Overweight children have increased blood pressure risk, study finds

October 18, 2011

Children who are overweight or obese have 3 times as much risk of high blood pressure as children of normal weight have, reported a study published recently in Hypertension: Journal of the American Heart Association.

Children who are overweight or obese are at triple the risk faced by children of normal weight when it comes to blood pressure risk, reported a study published recently in Hypertension: Journal of the American Heart Association.

Researchers at the Indiana University (IU) School of Medicine in Indianapolis, Ind., examined 1,111 healthy Indiana schoolchildren over a period of 4.5 years. They found that when the children’s body mass index (BMI) reached or passed the 85th percentile - the beginning of the overweight category - the effect of adiposity (fat under the skin and surrounding major organs) on blood pressure was more than 4 times that for children of normal weight.

Among the study participants, 14% of overweight/obese children had blood pressure measurements in prehypertensive or hypertensive levels, compared to 5% of children of normal weight.

“Higher blood pressure in childhood sets the stage for high blood pressure in adulthood,” said Wanzhu Tu, PhD, lead author of the study and professor of biostatistics at the IU School of Medicine. “Targeted interventions are needed for these children.
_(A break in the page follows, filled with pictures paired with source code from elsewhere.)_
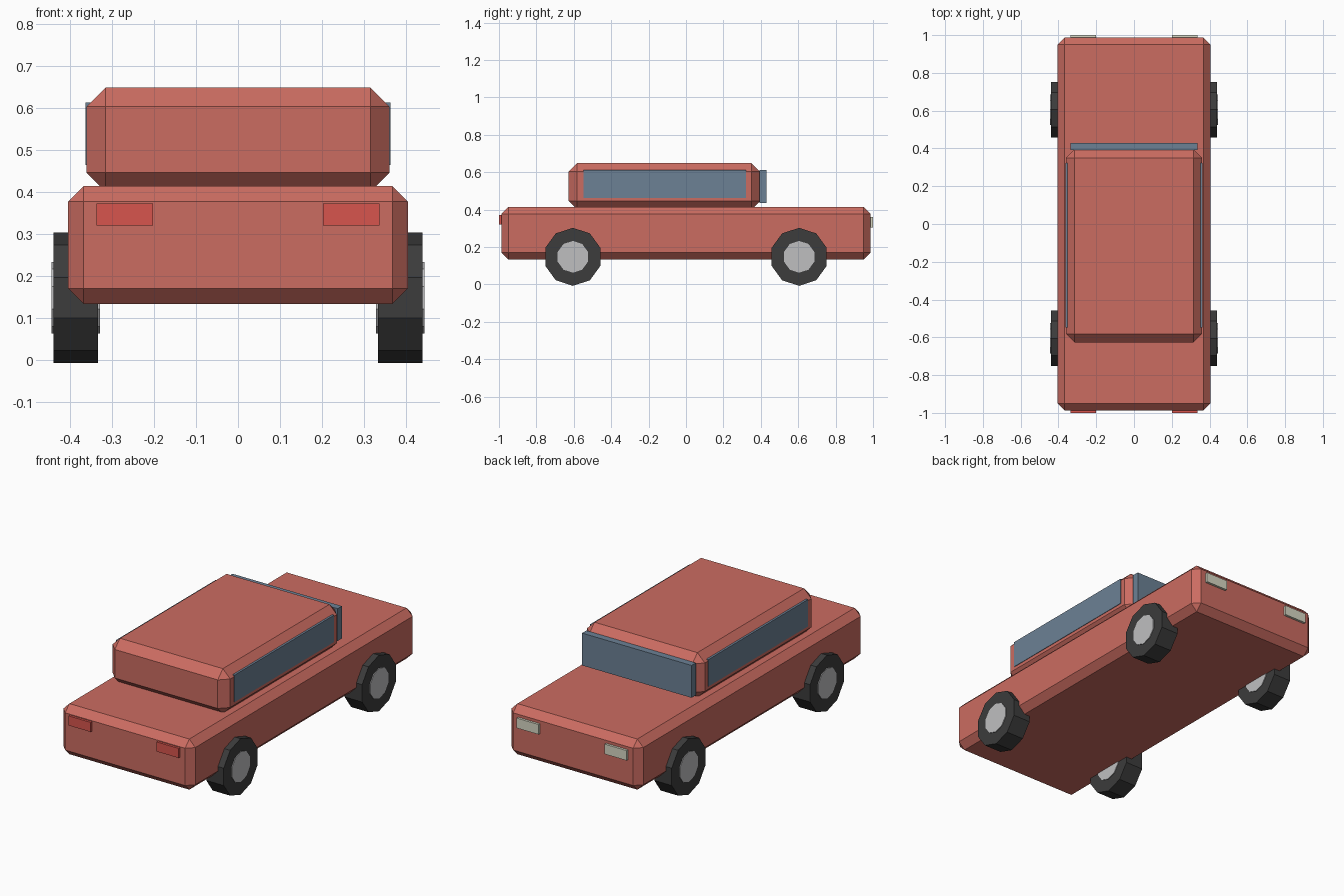
import bpy
import math

if "Cube" in bpy.data.objects:
    bpy.data.objects.remove(bpy.data.objects["Cube"])


def material(name, rgb):
    m = bpy.data.materials.new(name)
    m.diffuse_color = (*rgb, 1)
    m.use_nodes = True
    m.node_tree.nodes["Principled BSDF"].inputs["Base Color"].default_value = m.diffuse_color
    return m


PAINT = material("red paint", (0.60, 0.15, 0.12))
GLASS = material("blue glass", (0.15, 0.22, 0.30))
RUBBER = material("dark rubber", (0.045, 0.045, 0.045))
METAL = material("grey metal", (0.52, 0.52, 0.53))
TAIL = material("tail red", (0.68, 0.09, 0.075))
LAMP = material("lamp cream", (0.68, 0.68, 0.55))


def box(name, mat, x, y, z, bevel=0):
    """Box from (min, max) ranges, with optional single-segment chamfer."""
    bpy.ops.mesh.primitive_cube_add(size=1, location=[sum(r) / 2 for r in (x, y, z)])
    ob = bpy.context.object
    ob.name = name
    ob.scale = [r[1] - r[0] for r in (x, y, z)]
    bpy.ops.object.transform_apply(location=False, rotation=False, scale=True)
    ob.data.materials.append(mat)
    if bevel:
        mod = ob.modifiers.new("chamfer", "BEVEL")
        mod.width = bevel
        mod.segments = 1
    return ob


def disc(name, mat, radius, depth, x, y, z):
    """Ten-sided cylinder on the x axis, flat side down."""
    bpy.ops.mesh.primitive_cylinder_add(vertices=10, radius=radius, depth=depth,
                                        location=(x, y, z),
                                        rotation=(0, math.pi / 2, 0))
    ob = bpy.context.object
    # turn about the axle so that a flat edge rests on the ground
    ob.rotation_euler = (math.pi / 2, 0, math.pi / 2)
    ob.name = name
    ob.data.materials.append(mat)


# Chamfered body and cabin
box("body", PAINT, (-0.404, 0.404), (-0.987, 0.987), (0.133, 0.413), 0.037)
box("cabin", PAINT, (-0.36, 0.36), (-0.627, 0.395), (0.40, 0.648), 0.045)

# Windscreen
box("windscreen", GLASS, (-0.335, 0.335), (0.393, 0.43), (0.434, 0.613))

for s, side in ((-1, "left"), (1, "right")):
    def mirrored(a, b):
        return tuple(sorted((s * a, s * b)))

    # Side glass and lights
    box(side + "_window", GLASS, mirrored(0.342, 0.363), (-0.548, 0.322), (0.463, 0.612))
    box(side + "_tail_light", TAIL, mirrored(0.202, 0.337), (-1.0, -0.975), (0.319, 0.372))
    box(side + "_headlight", LAMP, mirrored(0.202, 0.337), (0.975, 1.0), (0.305, 0.36))

    # Wheels with hubs running right through
    for y, end in ((-0.605, "rear"), (0.605, "front")):
        z = 0.1475
        disc(f"{end}_{side}_tyre", RUBBER, 0.155, 0.107, s * 0.386, y, z)
        disc(f"{end}_{side}_hub", METAL, 0.085, 0.115, s * 0.386, y, z)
Even small decreases in BMI could yield major health benefits.”

Future study may determine how the increase in adiposity affects blood pressure and whether other factors such as leptin, insulin, or inflammatory cytokines may play a role. “The adiposity effects on blood pressure in children are not as simple as we thought,” Tu said.